  • Mauricie, Centre-du-Québec
  • Montérégie
  • Montreal
  • Montréal CLS
  • Outaouais
  • Québec et Chaudière-Appalaches
  • Rive-Nord
  • Saguenay-Lac Saint-Jean


  • Carlton Trail – Central Saskatchewan Bulyea (S) St Louis (N) Young(W) Kelvington (NE)
  • Fransaskoise – Francophone students from the Division Scolaire Francophone No. 310 (Francophone School Division of Saskatchewan)
  • Northern Saskatchewan – Northern Saskatchewan – All of Saskatchewan north of the Northwest Saskatchewan RSF, Prince Albert & Northeast Saskatchewan RSF and Prince Albert
  • Northwest Saskatchewan – Northwest Saskatchewan (Please be more specific – clarify border with Northern Saskatchewan RSF and the southern border of your region.)
  • Parkland – South/East Central Saskatchewan – From Foam Lake in the West to the Manitoba border; from Canora in the North to Rocanville in the South.
  • Prairie Valley – In the new Prairie Valley School Division which is from Bethune to Moosomin (west to east) and approximately Lipton to Kennedy (north to south)
  • Regina – City of Regina
  • Saskatchewan Chinook – Southwest Saskatchewan – Region No. 2 (map submitted)
  • Saskatchewan First Nations – Students from First Nations Schools in the province of Saskatchewan.
  • Saskatoon – Saskatoon Public Schools, Greater Saskatoon Catholic Schools, Prairie Spirit School Division, and other students within Saskatoon
  • Southeast Saskatchewan – 3 School Divisions in the southeast corner of Saskatchewan, including Estevan and Weyburn.

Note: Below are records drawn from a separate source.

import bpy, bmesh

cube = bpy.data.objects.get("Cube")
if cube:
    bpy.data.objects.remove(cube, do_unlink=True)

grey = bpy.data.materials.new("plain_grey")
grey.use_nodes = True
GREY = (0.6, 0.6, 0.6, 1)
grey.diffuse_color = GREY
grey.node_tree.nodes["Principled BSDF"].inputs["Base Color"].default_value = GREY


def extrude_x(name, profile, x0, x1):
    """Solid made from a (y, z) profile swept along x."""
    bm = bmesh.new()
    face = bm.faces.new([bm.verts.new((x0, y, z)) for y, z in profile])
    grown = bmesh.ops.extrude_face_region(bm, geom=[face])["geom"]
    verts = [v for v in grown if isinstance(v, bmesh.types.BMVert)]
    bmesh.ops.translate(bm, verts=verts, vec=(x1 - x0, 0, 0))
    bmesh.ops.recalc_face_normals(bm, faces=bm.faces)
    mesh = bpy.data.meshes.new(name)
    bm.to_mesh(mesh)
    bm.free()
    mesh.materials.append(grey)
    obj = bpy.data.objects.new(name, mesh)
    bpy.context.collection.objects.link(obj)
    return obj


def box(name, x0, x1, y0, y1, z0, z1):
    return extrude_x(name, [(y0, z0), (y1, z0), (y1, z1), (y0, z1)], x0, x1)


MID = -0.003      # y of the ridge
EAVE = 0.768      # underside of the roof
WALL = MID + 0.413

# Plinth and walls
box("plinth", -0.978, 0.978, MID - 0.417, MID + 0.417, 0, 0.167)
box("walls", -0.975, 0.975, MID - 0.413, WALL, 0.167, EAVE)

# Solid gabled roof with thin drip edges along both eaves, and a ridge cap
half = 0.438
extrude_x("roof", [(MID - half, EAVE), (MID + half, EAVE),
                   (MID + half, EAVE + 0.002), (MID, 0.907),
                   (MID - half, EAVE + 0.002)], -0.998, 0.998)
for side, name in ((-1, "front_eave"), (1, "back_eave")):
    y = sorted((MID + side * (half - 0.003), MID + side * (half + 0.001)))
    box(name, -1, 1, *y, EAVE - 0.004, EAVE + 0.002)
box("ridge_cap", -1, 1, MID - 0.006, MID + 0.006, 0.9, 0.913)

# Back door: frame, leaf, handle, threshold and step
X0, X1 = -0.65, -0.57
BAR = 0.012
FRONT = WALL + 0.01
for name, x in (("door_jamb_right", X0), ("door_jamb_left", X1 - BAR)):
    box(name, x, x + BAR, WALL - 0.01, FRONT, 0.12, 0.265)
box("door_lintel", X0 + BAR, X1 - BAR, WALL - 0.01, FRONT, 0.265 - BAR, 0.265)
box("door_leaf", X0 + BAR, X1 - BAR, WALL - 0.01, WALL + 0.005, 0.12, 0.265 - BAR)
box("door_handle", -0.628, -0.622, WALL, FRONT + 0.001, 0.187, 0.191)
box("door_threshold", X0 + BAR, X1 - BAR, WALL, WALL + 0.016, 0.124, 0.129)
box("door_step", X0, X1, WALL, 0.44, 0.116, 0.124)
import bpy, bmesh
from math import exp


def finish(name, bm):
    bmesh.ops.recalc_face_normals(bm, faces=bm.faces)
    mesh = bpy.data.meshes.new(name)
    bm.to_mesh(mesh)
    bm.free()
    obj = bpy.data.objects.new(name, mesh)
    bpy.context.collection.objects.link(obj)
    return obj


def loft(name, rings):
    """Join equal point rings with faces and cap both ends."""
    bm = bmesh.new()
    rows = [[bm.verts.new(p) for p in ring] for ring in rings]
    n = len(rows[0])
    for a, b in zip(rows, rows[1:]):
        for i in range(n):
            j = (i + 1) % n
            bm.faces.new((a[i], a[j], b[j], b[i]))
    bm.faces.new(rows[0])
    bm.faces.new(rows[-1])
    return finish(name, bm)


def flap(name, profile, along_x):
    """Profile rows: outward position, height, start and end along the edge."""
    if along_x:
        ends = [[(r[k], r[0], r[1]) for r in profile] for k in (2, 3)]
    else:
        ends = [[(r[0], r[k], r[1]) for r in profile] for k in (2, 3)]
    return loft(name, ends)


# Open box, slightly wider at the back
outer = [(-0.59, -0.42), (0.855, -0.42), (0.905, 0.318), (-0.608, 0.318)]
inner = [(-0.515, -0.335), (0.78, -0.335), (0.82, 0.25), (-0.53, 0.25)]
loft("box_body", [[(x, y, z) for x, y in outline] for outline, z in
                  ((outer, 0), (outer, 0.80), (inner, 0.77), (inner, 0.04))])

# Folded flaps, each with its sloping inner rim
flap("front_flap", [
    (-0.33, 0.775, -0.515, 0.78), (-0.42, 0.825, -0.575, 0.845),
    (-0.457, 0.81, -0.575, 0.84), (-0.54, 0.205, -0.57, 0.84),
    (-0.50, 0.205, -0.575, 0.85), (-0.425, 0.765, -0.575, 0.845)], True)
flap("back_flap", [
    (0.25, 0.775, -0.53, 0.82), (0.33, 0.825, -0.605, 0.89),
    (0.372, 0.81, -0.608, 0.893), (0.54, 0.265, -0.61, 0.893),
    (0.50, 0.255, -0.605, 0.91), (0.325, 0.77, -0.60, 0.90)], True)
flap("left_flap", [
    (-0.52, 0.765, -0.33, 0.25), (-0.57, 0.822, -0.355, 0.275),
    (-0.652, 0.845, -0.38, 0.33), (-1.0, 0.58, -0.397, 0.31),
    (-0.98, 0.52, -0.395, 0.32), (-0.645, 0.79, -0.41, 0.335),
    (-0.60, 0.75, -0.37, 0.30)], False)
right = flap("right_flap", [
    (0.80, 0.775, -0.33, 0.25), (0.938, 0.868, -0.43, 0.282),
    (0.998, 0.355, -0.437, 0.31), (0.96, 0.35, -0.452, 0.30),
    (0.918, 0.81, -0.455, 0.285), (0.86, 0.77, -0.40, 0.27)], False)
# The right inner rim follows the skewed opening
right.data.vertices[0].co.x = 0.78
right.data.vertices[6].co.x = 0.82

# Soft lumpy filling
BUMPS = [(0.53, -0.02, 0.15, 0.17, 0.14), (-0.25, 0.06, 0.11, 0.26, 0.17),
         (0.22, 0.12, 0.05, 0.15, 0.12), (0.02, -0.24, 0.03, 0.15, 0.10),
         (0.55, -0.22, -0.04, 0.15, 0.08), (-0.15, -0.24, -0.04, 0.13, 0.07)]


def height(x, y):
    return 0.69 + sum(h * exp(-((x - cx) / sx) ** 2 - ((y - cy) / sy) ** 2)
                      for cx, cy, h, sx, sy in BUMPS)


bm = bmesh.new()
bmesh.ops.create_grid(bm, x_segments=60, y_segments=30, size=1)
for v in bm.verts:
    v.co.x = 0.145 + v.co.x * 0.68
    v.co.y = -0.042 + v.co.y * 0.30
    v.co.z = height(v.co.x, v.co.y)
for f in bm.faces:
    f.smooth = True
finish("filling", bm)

  • Yukon/Stikine – Yukon and Stikine region of British Columbia (i.e., Atlin, Dease Lake, Denetia and Tahltan Schools)